"I was getting headaches, moods and I had to lock my computer in a cupboard," he said.
What's the view of the games firms?
The BBC has asked Epic Games, the makers of Fortnite, for comment but has not yet had a response.
Gaming is booming and the UK games industry is worth a record £5.7bn, in part thanks to Fortnite, according to new figures from gaming trades body Ukie, which said that there was "little evidence" gaming causes harm to health.
Dr Jo Twist, Ukie's chief executive and chairwoman of Bafta Games, said: "We care about players.
"We want to help parents and carers who don't play games themselves to feel better equipped and knowledgeable about safe and responsible game play, and the positive impact games can have on people's lives."
She added that game age ratings "should be taken seriously" and that parents and carers should use online resources to ensure their children played in a responsible way.
Ukie points to research conducted by Prof Andrew Przybylski, an experimental psychologist at the Oxford Internet Institute, who has said that only 0.3% of gamers might experience problems controlling the time they spend playing video games.
He told the BBC: Large scale research studies on the topic indicate that games may not be inherently addictive and should best be thought of as a coping mechanism for, rather than cause of, mental distress. Placing undue blame on games risks stigmatising a popular hobby regularly pursued by nearly two billion people."
The World Health Organization disagrees and last year recognised excessive gaming as a mental health disorder.
Does gaming need greater government scrutiny?
The Digital, Culture, Media and Sport Committee is currently interviewing gamers, games firms and other experts as part of its ongoing inquiry into technology addiction.
It is due to report back on its findings later this year. Chairman Damian Collins told the BBC ahead of that: "We have invited Epic Games, the company behind Fortnite, to give evidence to our investigation, which is examining the addictive nature of gaming, as well as links between gaming and gambling.
"We hope that Epic will accept our invitation. We will certainly raise with them the significant concerns that Prince Harry has expressed about Fortnite, and how they respond to his call for it to be banned."
And it is not just the UK that is looking into the links between gaming and the health of youngsters.
China, the world's largest gaming market, is increasingly concerned about addiction and the impact of gaming on children's eyesight, and has taken strong measures to crack down on the issue.
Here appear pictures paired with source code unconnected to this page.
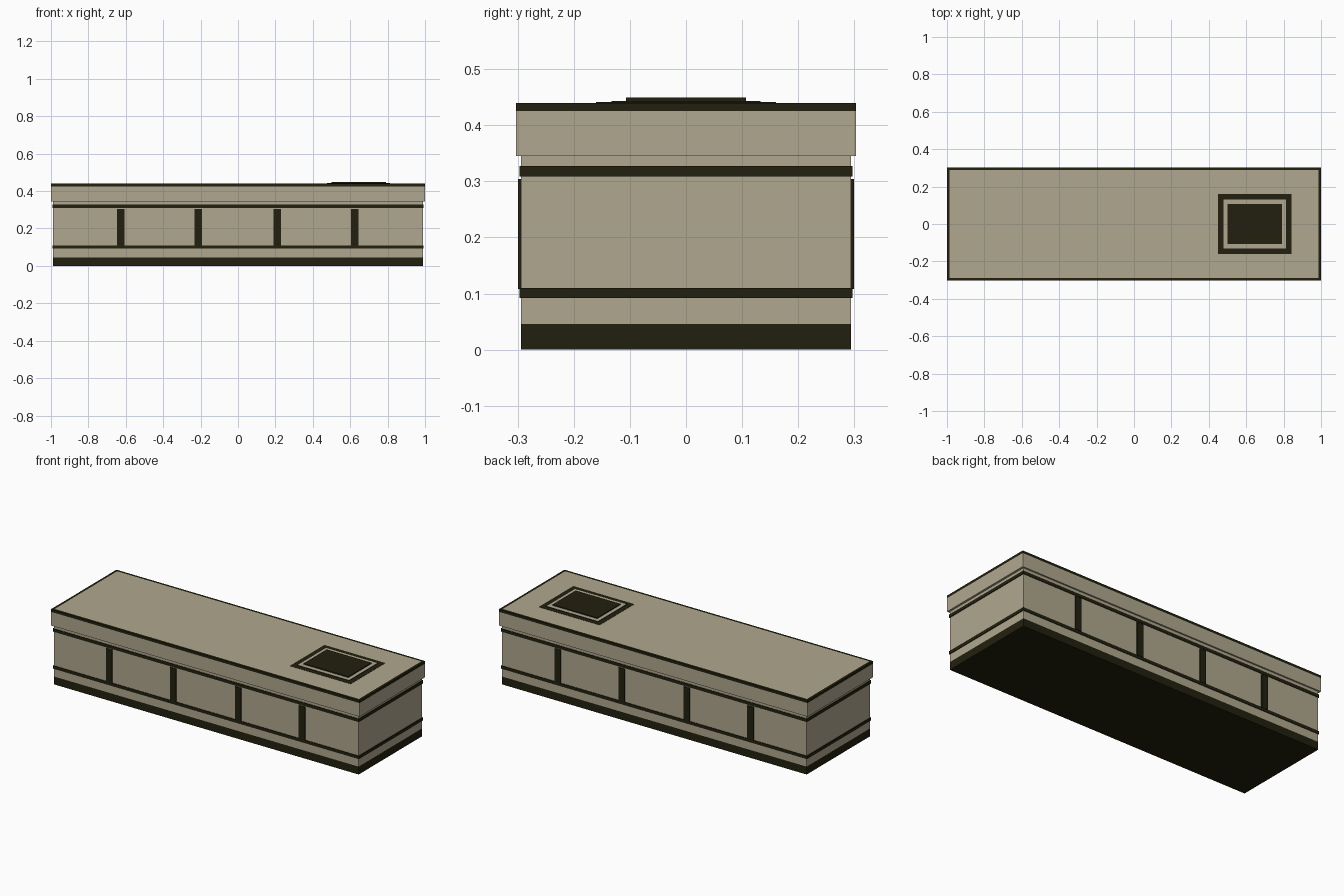
import bpy
import bmesh

if "Cube" in bpy.data.objects:
    bpy.data.objects.remove(bpy.data.objects["Cube"])


def material(name, rgb):
    m = bpy.data.materials.new(name)
    m.diffuse_color = (*rgb, 1)
    m.use_nodes = True
    m.node_tree.nodes["Principled BSDF"].inputs["Base Color"].default_value = m.diffuse_color
    return m


TAN = material("warm tan", (0.434, 0.386, 0.275))
DARK = material("dark olive", (0.0152, 0.0144, 0.0044))


def box(name, x, y, z, mats, inset=0):
    """Box from (min, max) ranges; inset splits the top face and gives its centre slot 1."""
    bm = bmesh.new()
    bmesh.ops.create_cube(bm, size=1)
    for v in bm.verts:
        v.co = [r[0] if c < 0 else r[1] for c, r in zip(v.co, (x, y, z))]
    bm.normal_update()
    if inset:
        top = max(bm.faces, key=lambda f: f.normal.z)
        bmesh.ops.inset_region(bm, faces=[top], thickness=inset)
        top.material_index = 1
    mesh = bpy.data.meshes.new(name)
    bm.to_mesh(mesh)
    bm.free()
    for m in mats:
        mesh.materials.append(m)
    ob = bpy.data.objects.new(name, mesh)
    bpy.context.collection.objects.link(ob)
    return ob


def centred(name, hx, hy, z, mats, inset=0):
    return box(name, (-hx, hx), (-hy, hy), z, mats, inset)


# Hull: dark plinth and tan walls
centred("plinth", 0.988, 0.294, (0, 0.046), [DARK])
centred("walls", 0.988, 0.294, (0.046, 0.345), [TAN])

# Belts running around the walls
centred("lower_belt", 0.992, 0.297, (0.092, 0.110), [DARK])
centred("upper_belt", 0.992, 0.297, (0.309, 0.327), [DARK])

# Upright strips on both long sides
for i, x in enumerate((-0.626, -0.212, 0.209, 0.623)):
    for side, y in (("front", (-0.2995, -0.29)), ("back", (0.29, 0.2995))):
        box(f"{side}_upright_{i + 1}", (x - 0.02, x + 0.02), y, (0.108, 0.304), [DARK])

# Overhanging lid with a dark rim around its tan top
centred("lid", 1.0, 0.303, (0.345, 0.425), [TAN])
centred("lid_rim", 1.0, 0.303, (0.425, 0.440), [DARK, TAN], inset=0.02)

# Stepped hatch on the lid
HX = 0.645


def hatch(name, hx, hy, z, mats, inset=0):
    box(name, (HX - hx, HX + hx), (-hy, hy), z, mats, inset)


hatch("hatch_frame", 0.197, 0.160, (0.438, 0.4412), [DARK])
hatch("hatch_step", 0.168, 0.133, (0.440, 0.4432), [DARK, TAN], inset=0.002)
hatch("hatch_cover", 0.145, 0.107, (0.443, 0.449), [DARK])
China's tech giant Tencent has tightened checks on the age of people playing online games - checking identities and ages against a police database.
Children under 12 are only able to play for an hour a day. Older children can play for up to two hours, but not during a night-time curfew.